→ **EXERCISE DIRECTIONS**:
Search the records below for the word "faces". Copy each line where it occurs.

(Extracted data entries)
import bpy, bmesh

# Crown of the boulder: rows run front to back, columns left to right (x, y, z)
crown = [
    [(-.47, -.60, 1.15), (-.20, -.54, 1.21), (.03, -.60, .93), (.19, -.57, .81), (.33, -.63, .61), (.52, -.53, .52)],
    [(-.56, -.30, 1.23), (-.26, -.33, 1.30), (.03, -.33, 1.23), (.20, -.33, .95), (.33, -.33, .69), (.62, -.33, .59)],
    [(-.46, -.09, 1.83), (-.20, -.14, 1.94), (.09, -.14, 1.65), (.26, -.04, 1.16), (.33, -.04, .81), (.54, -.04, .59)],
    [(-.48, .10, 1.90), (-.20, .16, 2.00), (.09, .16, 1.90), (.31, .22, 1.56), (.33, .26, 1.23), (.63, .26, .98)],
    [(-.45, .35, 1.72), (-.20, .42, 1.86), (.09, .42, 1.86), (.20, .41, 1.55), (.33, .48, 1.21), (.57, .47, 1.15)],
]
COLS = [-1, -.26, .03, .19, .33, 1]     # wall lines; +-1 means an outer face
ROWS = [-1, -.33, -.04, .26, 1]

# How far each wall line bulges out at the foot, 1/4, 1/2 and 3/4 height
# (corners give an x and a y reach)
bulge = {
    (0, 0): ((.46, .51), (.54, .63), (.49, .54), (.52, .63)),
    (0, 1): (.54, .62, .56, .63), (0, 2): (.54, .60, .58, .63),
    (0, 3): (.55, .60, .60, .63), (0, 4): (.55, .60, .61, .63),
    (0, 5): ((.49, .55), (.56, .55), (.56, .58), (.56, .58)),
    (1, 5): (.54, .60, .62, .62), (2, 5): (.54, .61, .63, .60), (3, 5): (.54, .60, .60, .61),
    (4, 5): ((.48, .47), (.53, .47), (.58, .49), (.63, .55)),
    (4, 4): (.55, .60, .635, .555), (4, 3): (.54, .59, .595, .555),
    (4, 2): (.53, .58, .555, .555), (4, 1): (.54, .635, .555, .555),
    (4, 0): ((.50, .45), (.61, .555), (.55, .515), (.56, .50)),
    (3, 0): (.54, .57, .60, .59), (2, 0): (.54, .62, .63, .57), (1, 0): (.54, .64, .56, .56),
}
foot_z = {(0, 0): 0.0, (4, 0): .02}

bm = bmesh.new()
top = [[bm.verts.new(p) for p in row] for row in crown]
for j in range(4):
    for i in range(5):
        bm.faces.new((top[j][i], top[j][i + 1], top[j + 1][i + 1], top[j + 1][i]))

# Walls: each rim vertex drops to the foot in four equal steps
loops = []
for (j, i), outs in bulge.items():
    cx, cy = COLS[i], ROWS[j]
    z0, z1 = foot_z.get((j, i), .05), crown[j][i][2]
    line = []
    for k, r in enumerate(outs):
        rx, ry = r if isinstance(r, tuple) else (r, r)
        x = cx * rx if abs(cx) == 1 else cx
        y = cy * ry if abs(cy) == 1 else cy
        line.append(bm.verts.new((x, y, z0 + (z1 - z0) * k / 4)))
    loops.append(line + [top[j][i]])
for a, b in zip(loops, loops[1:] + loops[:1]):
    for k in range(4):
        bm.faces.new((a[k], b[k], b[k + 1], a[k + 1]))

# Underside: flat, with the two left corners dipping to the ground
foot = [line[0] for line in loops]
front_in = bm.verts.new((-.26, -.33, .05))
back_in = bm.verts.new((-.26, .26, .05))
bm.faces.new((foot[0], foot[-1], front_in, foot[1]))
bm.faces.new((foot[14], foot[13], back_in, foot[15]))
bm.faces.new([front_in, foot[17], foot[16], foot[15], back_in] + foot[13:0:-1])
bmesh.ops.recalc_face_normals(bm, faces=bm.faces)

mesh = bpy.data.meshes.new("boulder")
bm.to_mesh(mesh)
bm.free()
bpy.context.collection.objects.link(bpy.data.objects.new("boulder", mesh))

→ **FINISHED EXERCISE**:
        bm.faces.new((top[j][i], top[j][i + 1], top[j + 1][i + 1], top[j + 1][i]))
        bm.faces.new((a[k], b[k], b[k + 1], a[k + 1]))
bm.faces.new((foot[0], foot[-1], front_in, foot[1]))
bm.faces.new((foot[14], foot[13], back_in, foot[15]))
bm.faces.new([front_in, foot[17], foot[16], foot[15], back_in] + foot[13:0:-1])
bmesh.ops.recalc_face_normals(bm, faces=bm.faces)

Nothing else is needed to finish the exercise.